■ TASK TO CARRY OUT ■
Check every line of the records below for the string "profile" and copy the ones that have it.

■ DATA EXCERPTS ■
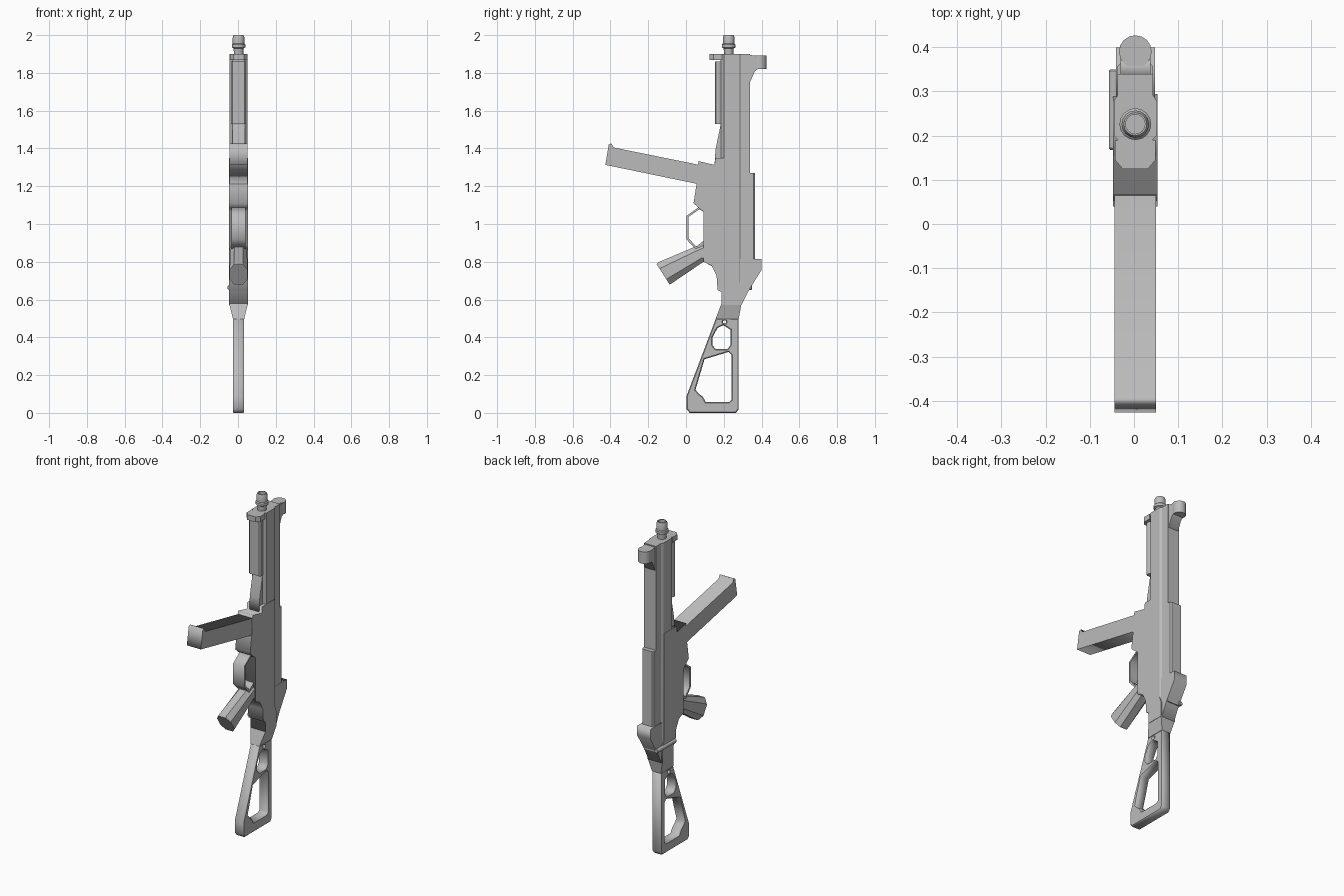
import bpy, bmesh, math
from mathutils import Matrix, Vector

if "Cube" in bpy.data.objects:
    bpy.data.objects.remove(bpy.data.objects["Cube"], do_unlink=True)

CX = 0.003  # centre plane of the symmetrical parts

grey = bpy.data.materials.new("plain grey")
grey.use_nodes = True
grey.diffuse_color = (0.5, 0.5, 0.5, 1)
grey.node_tree.nodes["Principled BSDF"].inputs["Base Color"].default_value = (0.5, 0.5, 0.5, 1)


def finish(name, bm):
    """Turn a bmesh into a named object with the shared material."""
    bmesh.ops.remove_doubles(bm, verts=bm.verts, dist=0.0001)
    bmesh.ops.recalc_face_normals(bm, faces=bm.faces)
    mesh = bpy.data.meshes.new(name)
    bm.to_mesh(mesh)
    bm.free()
    mesh.materials.append(grey)
    obj = bpy.data.objects.new(name, mesh)
    bpy.context.collection.objects.link(obj)
    return obj


def side_plate(name, outline, half, holes=(), chamfer=0.0):
    """Side profile in (y, z), with optional holes, thickened along x."""
    curve = bpy.data.curves.new(name, "CURVE")
    curve.dimensions = "2D"
    curve.fill_mode = "BOTH"
    curve.extrude = half - chamfer
    curve.bevel_depth = chamfer
    curve.bevel_resolution = 0
    curve.offset = -chamfer
    for loop in (outline, *holes):
        spline = curve.splines.new("POLY")
        spline.points.add(len(loop) - 1)
        for point, (y, z) in zip(spline.points, loop):
            point.co = (y, z, 0, 1)
        spline.use_cyclic_u = True
    helper = bpy.data.objects.new(name, curve)
    mesh = bpy.data.meshes.new_from_object(helper)
    bm = bmesh.new()
    bm.from_mesh(mesh)
    bpy.data.objects.remove(helper)
    bpy.data.curves.remove(curve)
    bpy.data.meshes.remove(mesh)
    bm.transform(Matrix(((0, 0, 1, CX), (1, 0, 0, 0), (0, 1, 0, 0), (0, 0, 0, 1))))
    return finish(name, bm)


def loft(name, rings):
    """Skin between rings of equal length and cap both ends."""
    bm = bmesh.new()
    rows = [[bm.verts.new(p) for p in ring] for ring in rings]
    n = len(rows[0])
    for a, b in zip(rows, rows[1:]):
        for i in range(n):
            j = (i + 1) % n
            bm.faces.new((a[i], a[j], b[j], b[i]))
    bm.faces.new(rows[0])
    bm.faces.new(rows[-1])
    return finish(name, bm)


def mirrored_ring(half_outline, z):
    """Full plan outline from (half width, y) points on one side."""
    right = [(CX + w, y, z) for w, y in half_outline]
    left = [(CX - w, y, z) for w, y in reversed(half_outline)]
    return right + left


def upright(name, half_outline, low, high):
    return loft(name, [mirrored_ring(half_outline, z) for z in (low, high)])


def turned(name, centre, axis, profile, sides=16):
    """Round part from (radius, distance) points along an axis."""
    turn = Vector(axis).to_track_quat("Z", "Y")
    rings = [[Vector(centre) + turn @ Vector((r * math.cos(t), r * math.sin(t), d))
              for t in (math.tau * i / sides for i in range(sides))]
             for r, d in profile]
    obj = loft(name, rings)
    bpy.ops.object.select_all(action="DESELECT")
    obj.select_set(True)
    bpy.context.view_layer.objects.active = obj
    bpy.ops.object.shade_smooth_by_angle(angle=math.radians(30))


# Long upper housing with chamfered front and narrower back rail
upright("upper_housing", [(0.031, 0.183), (0.048, 0.2), (0.048, 0.28),
                          (0.04, 0.292), (0.04, 0.34)], 0.65, 1.9)

# Lower housing, magazine socket and tail
side_plate("lower_housing", [
    (0.156, 1.35), (0.151, 1.313), (0.066, 1.333), (0.056, 1.213), (0.04, 1.11),
    (0.066, 1.086), (0.093, 1.065), (0.093, 0.8), (0.135, 0.779), (0.162, 0.726),
    (0.167, 0.65), (0.188, 0.64), (0.188, 0.572), (0.294, 0.572), (0.294, 0.66),
    (0.28, 0.7), (0.28, 1.35)], 0.05)
side_plate("front_slope", [(0.19, 1.55), (0.183, 1.525), (0.156, 1.393),
                           (0.151, 1.31), (0.22, 1.31), (0.22, 1.55)], 0.033)
side_plate("back_block", [(0.28, 0.815), (0.4, 0.815), (0.4, 0.757),
                          (0.331, 0.646), (0.294, 0.572), (0.28, 0.572)], 0.044)
upright("back_cover", [(0.04, 0.335), (0.04, 0.357), (0.032, 0.366)], 0.81, 1.27)

# Magazine with a raised lip at its end
side_plate("magazine", [(-0.427, 1.313), (-0.409, 1.42), (-0.395, 1.427),
                        (-0.383, 1.405), (0.09, 1.309), (0.09, 1.206)], 0.047)

# Trigger guard loop
side_plate("trigger_guard",
           [(0.003, 1.043), (0.066, 1.088), (0.1, 1.075), (0.1, 0.89),
            (0.05, 0.868), (0.003, 0.918)], 0.037,
           [[(0.013, 1.037), (0.07, 1.078), (0.093, 1.065), (0.093, 0.911),
             (0.054, 0.88), (0.013, 0.925)]])


# Eight-sided grip
def grip_ring(top, bottom, half):
    top, bottom = Vector(top), Vector(bottom)
    plan = [(0.5, 0), (1, 0.25), (1, 0.75), (0.5, 1)]
    pts = [(w * half, top.lerp(bottom, t)) for w, t in plan]
    return ([(CX + w, *p) for w, p in pts] + [(CX - w, *p) for w, p in reversed(pts)])


loft("grip", [grip_ring((-0.155, 0.787), (-0.087, 0.68), 0.047),
              grip_ring((-0.148, 0.797), (-0.08, 0.683), 0.047),
              grip_ring((0.06, 0.885), (0.093, 0.8), 0.045),
              grip_ring((0.12, 0.92), (0.14, 0.775), 0.045)])

# Neck narrowing into the open stock
loft("stock_neck", [mirrored_ring([(w, front), (w, back)], z) for w, front, back, z in
                    [(0.05, 0.188, 0.294, 0.58), (0.03, 0.157, 0.279, 0.498)]])
pin_hole = [(0.204 + 0.009 * math.cos(t), 0.482 + 0.009 * math.sin(t))
            for t in (math.tau * i / 8 for i in range(8))]
side_plate("stock",
           [(0.003, 0.02), (0.02, 0.0), (0.265, 0.0), (0.279, 0.02),
            (0.279, 0.5), (0.158, 0.5), (0.003, 0.09)], 0.03,
           [[(0.05, 0.122), (0.098, 0.284), (0.225, 0.323), (0.241, 0.307),
             (0.241, 0.07), (0.228, 0.058), (0.104, 0.058), (0.09, 0.085), (0.07, 0.1)],
            [(0.14, 0.36), (0.14, 0.4), (0.167, 0.45), (0.198, 0.464), (0.236, 0.44),
             (0.236, 0.36), (0.22, 0.339), (0.156, 0.339)],
            pin_hole], chamfer=0.005)

# Front rail and its end bracket
upright("front_rail", [(0.032, 0.153), (0.04, 0.16), (0.04, 0.171), (0.033, 0.19)], 1.53, 1.86)
upright("front_bracket", [(0.028, 0.124), (0.046, 0.145), (0.046, 0.19)], 1.868, 1.9)

# Back mount and round knob at the top
side_plate("knob_mount", [(0.33, 1.897), (0.38, 1.888), (0.38, 1.82),
                          (0.365, 1.81), (0.34, 1.753), (0.33, 1.753)], 0.034)
turned("top_knob", (CX, 0.39, 1.82), (0, 0, 1), [(0.037, 0), (0.037, 0.072)])

# Barrel tip
turned("barrel_tip", (CX, 0.226, 1.88), (0, 0, 1),
       [(0.025, 0), (0.025, 0.03), (0.027, 0.05), (0.036, 0.055), (0.036, 0.07),
        (0.031, 0.075), (0.031, 0.108), (0.026, 0.12), (0.022, 0.12), (0.022, 0.1)])

# Cross pin running along one side of the tail
turned("tail_pin", (-0.044, 0.168, 0.664), (0, 1, 0),
       [(0.01, 0), (0.013, 0.004), (0.013, 0.178), (0.01, 0.182)], 12)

■ EXERCISE RESULT ■
    """Side profile in (y, z), with optional holes, thickened along x."""
def turned(name, centre, axis, profile, sides=16):
             for r, d in profile]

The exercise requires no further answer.